ANNAPOLIS -- In the morning, Delegate John Astle stood on a scale and saw that it was beautiful: 145 pounds, spread over a 5-foot-10-inch frame.
"I'm in shape," he declared later in the day, sitting in his office with the phone temporarily not ringing and the front door temporarily not being pounded upon. "I could pass any physical."
"How do you stay in such good condition?" he was asked.
"Running," he said. "I run regularly."
"Plus," he said, "I stay stressed out at the legislature."
He chuckled for a moment at his own little joke. Astle has represented Anne Arundel County in the House of Delegates for the past nine years. Now he's about to go where almost no modern politician, in the whole sordid his
tory of modern politicians, has gone.
That's the distinct possibility, anyway. On Thursday, he'll report to the Marine Corps Mobilization Center in Aberdeen, the result of some intense lobbying on Astle's part to get himself called up to active duty.
The history of war is something completely different from this. Mostly, it involves the old men, the politicians, talking bravely in marble halls while sending young men off to combat in dangerous places. The politicians tend not to leave the marble halls, and therefore have no trouble talking bravely. The young men in combat tend to die ahead of schedule.

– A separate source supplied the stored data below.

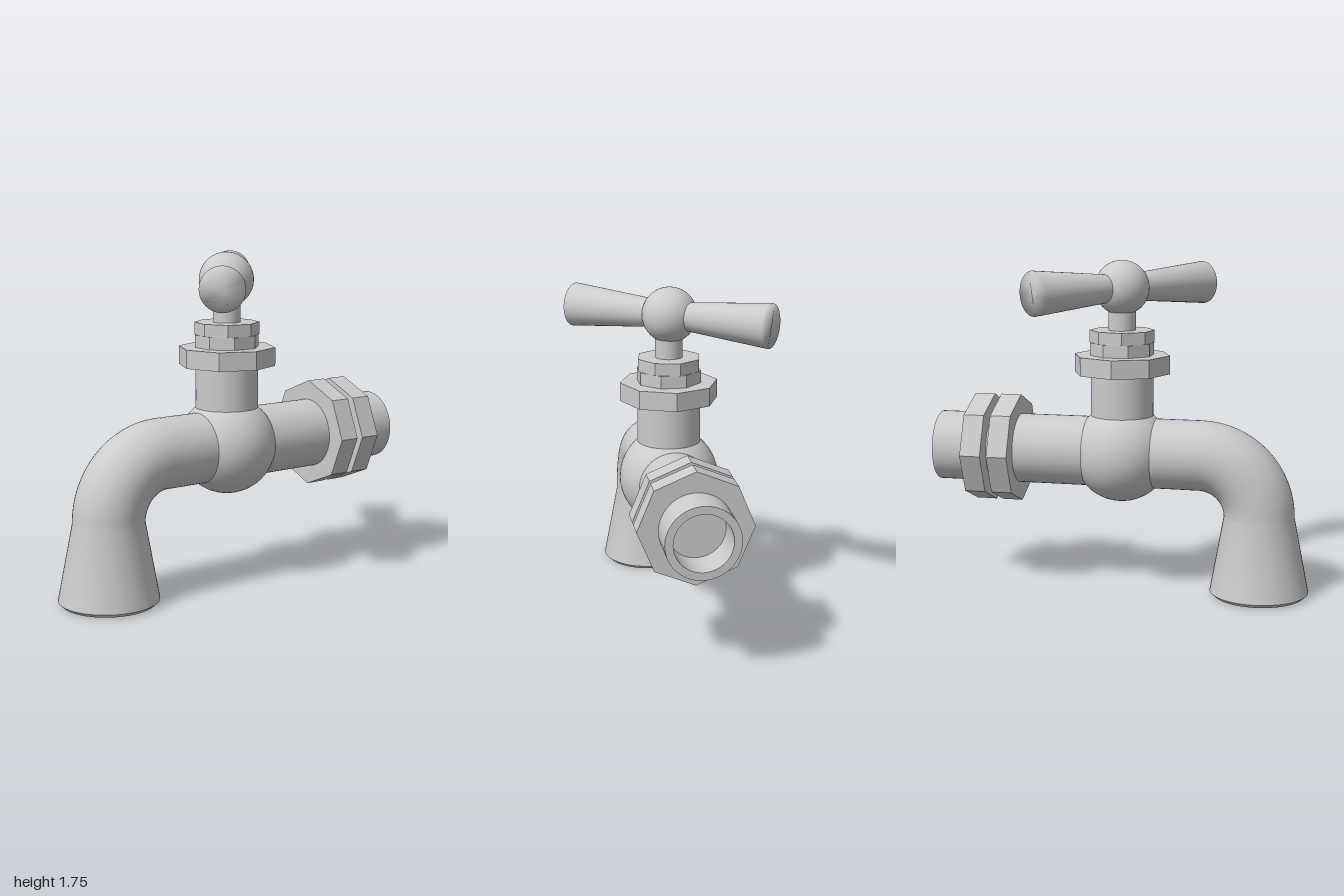
import * as THREE from 'three';
import { toCreasedNormals } from 'three/addons/utils/BufferGeometryUtils.js';

const AXIS_Y = 0.735; // height of the horizontal pipe
const PIPE_R = 0.185;

const smooth = new THREE.MeshStandardMaterial({ color: 0xcccccc });
const faceted = new THREE.MeshStandardMaterial({ color: 0xcccccc, flatShading: true });

function add(parent, name, geometry, material = smooth) {
  const mesh = new THREE.Mesh(geometry, material);
  mesh.name = name;
  parent.add(mesh);
  return mesh;
}

function lathe(points, segments = 48) {
  return new THREE.LatheGeometry(points.map(([r, y]) => new THREE.Vector2(r, y)), segments);
}

// Round sections swept in the YZ plane; angle 0 faces forward, PI/2 faces down
function sweep(stations, sides = 48) {
  const positions = [], index = [];
  for (const { y, z, angle, r } of stations) {
    for (let j = 0; j < sides; j++) {
      const a = (j / sides) * Math.PI * 2;
      positions.push(r * Math.cos(a),
        y + r * Math.sin(a) * Math.cos(angle),
        z + r * Math.sin(a) * Math.sin(angle));
    }
  }
  for (let i = 0; i < stations.length - 1; i++) {
    for (let j = 0; j < sides; j++) {
      const k = (j + 1) % sides;
      const a = i * sides + j, b = i * sides + k, c = a + sides, d = b + sides;
      index.push(a, b, c, b, d, c);
    }
  }
  const geometry = new THREE.BufferGeometry();
  geometry.setAttribute('position', new THREE.Float32BufferAttribute(positions, 3));
  geometry.setIndex(index);
  return toCreasedNormals(geometry, Math.PI / 5);
}

function spoutGeometry() {
  const bendR = 0.315, bendZ = 0.42, bendY = AXIS_Y - bendR, steps = 16;
  const bend = (t, r) => {
    const angle = t * Math.PI / 2;
    return { y: bendY + bendR * Math.cos(angle), z: bendZ + bendR * Math.sin(angle), angle, r };
  };
  const down = (y, r) => ({ y, z: bendZ + bendR + 0.005, angle: Math.PI / 2, r });
  const stations = [{ y: AXIS_Y, z: 0, angle: 0, r: PIPE_R }];
  for (let i = 0; i <= steps; i++) stations.push(bend(i / steps, PIPE_R));
  // Flared mouth, lip, then the bore running back up into the bend
  stations.push(down(0.02, 0.26), down(0, 0.238), down(0, 0.225));
  for (let i = steps; i >= 0; i--) stations.push(bend(i / steps, 0.15));
  stations.push(bend(0, 0));
  return sweep(stations);
}

export function createModel() {
  const group = new THREE.Group();
  const tap = new THREE.Group();
  tap.name = 'tap';
  tap.position.x = 0.004;
  group.add(tap);

  // Valve body and spout
  add(tap, 'valveBody', new THREE.SphereGeometry(0.26, 48, 32)).position.y = AXIS_Y;
  add(tap, 'spout', spoutGeometry());

  // Inlet pipe with an open end, pointing backwards
  const inlet = add(tap, 'inletPipe', toCreasedNormals(
    lathe([[PIPE_R, 0], [PIPE_R, 1], [0.145, 1], [0.145, 0.75], [0, 0.75]]), Math.PI / 5));
  inlet.position.y = AXIS_Y;
  inlet.rotation.x = -Math.PI / 2;

  // Pair of octagonal inlet nuts
  for (const z of [-0.61, -0.755]) {
    const nut = add(tap, 'inletNut', new THREE.CylinderGeometry(0.29, 0.29, 0.11, 8), faceted);
    nut.position.set(0, AXIS_Y, z);
    nut.rotation.x = Math.PI / 2;
  }

  // Upright neck, stacked octagonal nuts and stem: [name, radius, bottom, top, turn, sides]
  const stack = [
    ['neck', 0.165, 0.735, 1.17, 0, 48],
    ['bonnetNut', 0.256, 1.16, 1.257, 0, 8],
    ['packingNut', 0.171, 1.25, 1.322, Math.PI / 8, 8],
    ['glandNut', 0.17, 1.322, 1.387, 0.2, 8],
    ['stem', 0.072, 1.38, 1.55, 0, 32],
  ];
  for (const [name, r, bottom, top, turn, sides] of stack) {
    const part = add(tap, name, new THREE.CylinderGeometry(r, r, top - bottom, sides),
      sides === 8 ? faceted : smooth);
    part.position.y = (bottom + top) / 2;
    part.rotation.y = turn;
  }

  // Handle: ball hub with two flared arms
  const handle = new THREE.Group();
  handle.name = 'handle';
  handle.position.y = 1.607;
  handle.rotation.y = -Math.atan2(0.35, 0.45);
  group.add(handle);
  add(handle, 'hub', new THREE.SphereGeometry(0.143, 40, 28));
  for (const side of [1, -1]) {
    const arm = add(handle, 'arm', lathe([[0.064, 0], [0.114, 0.57], [0, 0.57]], 40));
    arm.rotation.z = -side * Math.PI / 2;
  }
  return group;
}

In the Persian Gulf, the war goes on. In America, the country holds its breath and listens to official assurances that this will not be another Vietnam. In Annapolis, the words take on a special meaning for Astle.
"I'm a Marine," he said simply. "I've been one for 29 years, one way or another. I was commissioned for 10 years, resigned, became a reserve, and I've been one ever since. This is kind of what my life is all about. I need to carry my fair share of the load."
He is 47 now, a veteran of the war in Vietnam whose helicopter was shot down twice.
"Oh, don't make too much of that," he says softly. "I mean, we've all seen the movies, the planes going down in flames. In Vietnam, there were lots of times you were exposed to ground fire. If your helicopter got damaged, you'd just get it down as fast as you could.
"The first time, a round hit our high pressure fuel line and started spraying fuel all around the cabin. We thought we'd be torched. We were taking ammo into a firefight. We landed in the midst of a bunch of Marines.
"You do what you have to do. You're not scared, not until it's over. Then your knees turn to water."
The second time, he was moving troops into a secure area when a guy climbed out of a hole with an AK-47 and shot the copter to pieces. The hydraulic control, crucial to stabilizing the plane, was lost. The handle on Astle's control stick was shot off. But they were close enough to the ground to land safely.
"I've known fear," Astle says. "I'm not afraid to admit that. And I think about going back, and it brings back some old anxieties. I wouldn't think, at my age, that they'd have me flying again, but if they send me over, I'm ready to do whatever they want."
He has a wife, Jayne, who teaches high school and college math, and two teen-age sons. He and Jayne watched the war on television one night a few weeks ago, when Astle suddenly said:
"I think I'd really like to get over there."
Jayne Astle said nothing at all, but her husband remembers her giving him a look that said: I know.
He went to his son David, 16, a high school junior, to ask how he'd feel about his father serving in the war.
"He's at that age," Astle said,"where he just said, 'Yeah, it's fine, just leave the car keys.' Then he talked about selling my car and buying a Mustang. I drive a 1976, and he wants to upgrade a little. But mine works, you know? And that was roughly the whole conversation about the war."
The older boy, Jay, 19, is a student at the Naval Academy Prep School.
"He's a quiet kind of kid," Astle said. "It's tough to read his mind. But I asked him what he thought, and he said, 'That's OK.' For him, that's all you get. But he chose this military route for himself, so I guess he thinks it's the right thing.
"In his position, I might not say much to my father, but I might go to my buddies and feel pretty good. You know, 'Hey, my dad's over there.' "
Since the news broke of Astle's impending departure, the phones have not stopped. The congratulations of other legislators have been endless and hearty. In Astle's outer office, secretary Marie Morrison seems slightly breathless at the whole thing.
"Millions of calls," she says. "Millions. Reporters, constituents, other legislators, people from other branches of government. Just everybody. There's not one minute of the day that somebody isn't trying to talk to him and wish him well."
Astle seems slightly bewildered by all the attention.
"I don't think I'm anything special," he says now. "Every time I look up, somebody wants to interview me, and I never imagined this. I don't see this as courage. I just see it as something I've trained for, and I want to do the job."
And his wife?
"This isn't the first time she's waved goodbye to me," Astle said.